Fig. 1 The visualized neural activation equation as a piece of G-RNN. The red block is used to calculate increment of x. (a) shows the original version. (b) is a generic framework, capable of accommodating complex neuron firing models. (c) is the neural network structure for relu activation, which is essentially a simplified version of the structure in (b).

Fig. 2 The effective connectivities used to simulate fMRI signals and the casual architecture encoded by them. N indicates brain regions/nodes and S indicates stimuli.

Fig. 3 Data simulation. (a) shows the two randomly created stimuli. (b) neural activity with and without the relu activation. Since neural activity in brain node/region 1 and 2 are nonnegative, the added relu activation has no influence.

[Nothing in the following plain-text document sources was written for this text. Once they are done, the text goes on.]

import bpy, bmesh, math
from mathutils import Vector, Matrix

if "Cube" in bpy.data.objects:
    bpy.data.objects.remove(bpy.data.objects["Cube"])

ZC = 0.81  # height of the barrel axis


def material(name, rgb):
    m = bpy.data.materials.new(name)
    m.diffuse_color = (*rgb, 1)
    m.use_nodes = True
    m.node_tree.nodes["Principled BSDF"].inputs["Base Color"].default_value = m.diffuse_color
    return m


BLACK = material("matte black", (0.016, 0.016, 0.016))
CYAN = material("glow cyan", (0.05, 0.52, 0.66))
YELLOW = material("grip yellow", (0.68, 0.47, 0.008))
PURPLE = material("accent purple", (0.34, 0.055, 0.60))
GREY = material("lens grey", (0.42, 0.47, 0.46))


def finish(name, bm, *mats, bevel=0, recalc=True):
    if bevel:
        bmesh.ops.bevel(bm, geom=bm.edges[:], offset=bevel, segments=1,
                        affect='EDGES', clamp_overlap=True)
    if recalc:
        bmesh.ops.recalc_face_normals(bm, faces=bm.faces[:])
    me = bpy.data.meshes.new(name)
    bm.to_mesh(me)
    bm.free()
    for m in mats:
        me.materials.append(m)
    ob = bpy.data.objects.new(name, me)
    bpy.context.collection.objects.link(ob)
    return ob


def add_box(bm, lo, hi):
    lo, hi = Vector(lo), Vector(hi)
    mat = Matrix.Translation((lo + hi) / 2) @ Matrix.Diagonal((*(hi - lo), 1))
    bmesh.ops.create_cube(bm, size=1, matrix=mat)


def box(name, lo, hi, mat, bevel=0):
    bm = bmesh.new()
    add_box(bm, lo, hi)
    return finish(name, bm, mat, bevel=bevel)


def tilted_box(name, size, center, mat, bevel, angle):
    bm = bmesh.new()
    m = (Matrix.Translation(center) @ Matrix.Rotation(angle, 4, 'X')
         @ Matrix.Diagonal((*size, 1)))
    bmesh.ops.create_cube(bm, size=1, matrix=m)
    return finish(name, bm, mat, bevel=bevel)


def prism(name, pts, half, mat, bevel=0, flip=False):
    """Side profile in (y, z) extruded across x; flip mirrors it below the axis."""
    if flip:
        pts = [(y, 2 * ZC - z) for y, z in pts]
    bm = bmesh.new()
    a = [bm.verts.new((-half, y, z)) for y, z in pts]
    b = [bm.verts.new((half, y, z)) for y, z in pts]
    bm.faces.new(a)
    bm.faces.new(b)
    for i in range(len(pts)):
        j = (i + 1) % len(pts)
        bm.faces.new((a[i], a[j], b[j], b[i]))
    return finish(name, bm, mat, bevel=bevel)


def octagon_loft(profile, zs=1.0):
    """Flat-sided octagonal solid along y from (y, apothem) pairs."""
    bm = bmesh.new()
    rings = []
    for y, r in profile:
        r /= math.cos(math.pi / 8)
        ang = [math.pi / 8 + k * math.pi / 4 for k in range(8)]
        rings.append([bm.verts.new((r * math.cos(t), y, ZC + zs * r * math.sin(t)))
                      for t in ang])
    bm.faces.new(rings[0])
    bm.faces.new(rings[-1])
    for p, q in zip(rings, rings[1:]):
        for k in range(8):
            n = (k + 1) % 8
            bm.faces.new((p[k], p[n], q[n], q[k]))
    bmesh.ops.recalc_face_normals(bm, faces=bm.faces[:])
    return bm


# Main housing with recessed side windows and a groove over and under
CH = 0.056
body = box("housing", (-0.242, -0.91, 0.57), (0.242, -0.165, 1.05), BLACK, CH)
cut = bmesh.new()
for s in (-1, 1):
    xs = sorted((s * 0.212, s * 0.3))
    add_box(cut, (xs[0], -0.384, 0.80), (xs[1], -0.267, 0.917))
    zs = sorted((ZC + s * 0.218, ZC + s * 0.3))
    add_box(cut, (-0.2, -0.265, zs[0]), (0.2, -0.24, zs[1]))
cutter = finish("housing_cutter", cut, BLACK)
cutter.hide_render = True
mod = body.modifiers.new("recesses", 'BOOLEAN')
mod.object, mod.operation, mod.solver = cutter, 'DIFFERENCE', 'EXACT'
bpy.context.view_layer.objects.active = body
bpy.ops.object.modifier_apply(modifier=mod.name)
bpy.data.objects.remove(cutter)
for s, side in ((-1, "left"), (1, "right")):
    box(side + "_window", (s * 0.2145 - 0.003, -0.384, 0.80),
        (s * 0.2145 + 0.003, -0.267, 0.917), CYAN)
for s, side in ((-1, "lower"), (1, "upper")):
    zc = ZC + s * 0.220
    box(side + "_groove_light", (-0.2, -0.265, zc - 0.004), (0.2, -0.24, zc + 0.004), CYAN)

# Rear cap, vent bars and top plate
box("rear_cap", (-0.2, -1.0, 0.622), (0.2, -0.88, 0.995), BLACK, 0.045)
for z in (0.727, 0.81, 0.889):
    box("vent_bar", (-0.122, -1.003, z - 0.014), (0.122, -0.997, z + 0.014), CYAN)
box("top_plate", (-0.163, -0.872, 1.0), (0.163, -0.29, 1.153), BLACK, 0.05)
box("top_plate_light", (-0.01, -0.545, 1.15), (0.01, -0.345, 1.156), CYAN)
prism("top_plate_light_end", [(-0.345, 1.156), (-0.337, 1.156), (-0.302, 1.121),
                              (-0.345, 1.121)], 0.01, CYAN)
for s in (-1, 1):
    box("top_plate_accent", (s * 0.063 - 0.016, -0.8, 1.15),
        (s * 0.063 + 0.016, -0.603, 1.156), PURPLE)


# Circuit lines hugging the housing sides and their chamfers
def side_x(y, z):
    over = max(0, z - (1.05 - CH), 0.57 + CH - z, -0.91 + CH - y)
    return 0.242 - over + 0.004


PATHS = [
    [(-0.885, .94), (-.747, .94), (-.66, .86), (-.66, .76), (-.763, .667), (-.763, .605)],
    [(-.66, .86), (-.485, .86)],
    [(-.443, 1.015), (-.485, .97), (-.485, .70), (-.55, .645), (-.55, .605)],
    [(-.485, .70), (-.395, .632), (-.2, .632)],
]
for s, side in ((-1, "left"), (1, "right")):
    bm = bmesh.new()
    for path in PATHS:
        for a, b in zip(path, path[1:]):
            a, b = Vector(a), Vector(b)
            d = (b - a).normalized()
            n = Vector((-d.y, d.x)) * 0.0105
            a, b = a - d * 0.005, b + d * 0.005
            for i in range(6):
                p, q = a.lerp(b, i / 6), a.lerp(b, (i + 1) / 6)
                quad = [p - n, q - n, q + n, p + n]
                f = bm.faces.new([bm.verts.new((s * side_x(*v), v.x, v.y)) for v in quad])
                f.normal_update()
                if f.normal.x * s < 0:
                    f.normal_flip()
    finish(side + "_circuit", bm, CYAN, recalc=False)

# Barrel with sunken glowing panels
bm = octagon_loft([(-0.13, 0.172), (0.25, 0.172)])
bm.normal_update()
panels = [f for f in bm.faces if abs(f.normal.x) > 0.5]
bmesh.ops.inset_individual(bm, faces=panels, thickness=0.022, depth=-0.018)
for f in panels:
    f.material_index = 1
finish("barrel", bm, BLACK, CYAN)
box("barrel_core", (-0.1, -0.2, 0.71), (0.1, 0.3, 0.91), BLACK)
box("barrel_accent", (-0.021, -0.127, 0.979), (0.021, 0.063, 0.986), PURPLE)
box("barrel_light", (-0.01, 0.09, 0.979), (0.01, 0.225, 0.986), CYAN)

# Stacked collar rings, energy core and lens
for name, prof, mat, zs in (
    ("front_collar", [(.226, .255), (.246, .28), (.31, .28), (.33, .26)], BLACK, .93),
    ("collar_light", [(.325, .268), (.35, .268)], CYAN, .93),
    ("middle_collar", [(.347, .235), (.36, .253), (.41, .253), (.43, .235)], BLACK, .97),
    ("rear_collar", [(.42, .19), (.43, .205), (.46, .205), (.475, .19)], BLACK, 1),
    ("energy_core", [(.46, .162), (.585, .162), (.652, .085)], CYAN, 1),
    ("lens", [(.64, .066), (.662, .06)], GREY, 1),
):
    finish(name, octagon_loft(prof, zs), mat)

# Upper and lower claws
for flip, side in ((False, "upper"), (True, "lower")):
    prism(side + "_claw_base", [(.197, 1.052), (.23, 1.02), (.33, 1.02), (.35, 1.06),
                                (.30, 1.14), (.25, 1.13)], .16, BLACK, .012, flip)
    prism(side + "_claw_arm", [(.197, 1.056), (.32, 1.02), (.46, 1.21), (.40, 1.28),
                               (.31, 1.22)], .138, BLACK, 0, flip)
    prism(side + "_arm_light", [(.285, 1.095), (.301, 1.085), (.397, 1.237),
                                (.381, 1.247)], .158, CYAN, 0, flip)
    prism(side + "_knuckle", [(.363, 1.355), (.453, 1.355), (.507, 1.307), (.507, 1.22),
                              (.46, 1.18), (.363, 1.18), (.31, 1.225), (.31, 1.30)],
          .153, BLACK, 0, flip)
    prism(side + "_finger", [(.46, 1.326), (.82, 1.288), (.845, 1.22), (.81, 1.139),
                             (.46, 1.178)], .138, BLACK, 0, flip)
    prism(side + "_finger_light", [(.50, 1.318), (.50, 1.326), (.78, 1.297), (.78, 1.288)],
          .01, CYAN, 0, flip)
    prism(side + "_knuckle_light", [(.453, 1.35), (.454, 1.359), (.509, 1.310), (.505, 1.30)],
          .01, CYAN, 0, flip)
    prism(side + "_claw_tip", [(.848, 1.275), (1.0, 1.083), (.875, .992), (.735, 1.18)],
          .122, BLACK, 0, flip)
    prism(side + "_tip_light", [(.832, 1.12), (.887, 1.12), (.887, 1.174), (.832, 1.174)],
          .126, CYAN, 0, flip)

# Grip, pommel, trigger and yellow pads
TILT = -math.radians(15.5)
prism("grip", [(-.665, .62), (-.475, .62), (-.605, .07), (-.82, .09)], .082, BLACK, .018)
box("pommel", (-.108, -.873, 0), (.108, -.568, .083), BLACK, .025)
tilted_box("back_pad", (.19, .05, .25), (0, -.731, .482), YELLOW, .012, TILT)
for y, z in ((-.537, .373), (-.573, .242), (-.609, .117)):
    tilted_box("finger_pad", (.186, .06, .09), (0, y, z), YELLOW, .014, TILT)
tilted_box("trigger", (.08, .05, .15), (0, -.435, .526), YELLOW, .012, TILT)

While the third brain node/region receives positive and negative modulation, its activation can go to negative if the original neural equation is used. With the relu activation, the negative part is removed. It is desirable since neural activity carries the biophysical meaning of region average firing rate, which should be nonnegative.

Fig. 4 Experiment results of effective connectivities estimation. (a) The true fMRI curves and the reproduced ones with estimated parameters. (b) fMRI reproduction relative Root Mean Square Error (rRMSE) for each node. (c) The true and the estimated effective connectivities. The overall rRMSEs of the effective connectivities are 20.2% for DCM-RNN with relu, 29.7% for DCM-RNN without relu, and 37.8% for SPM without relu.

Proc. Intl. Soc. Mag. Reson. Med. 26 (2018)
0437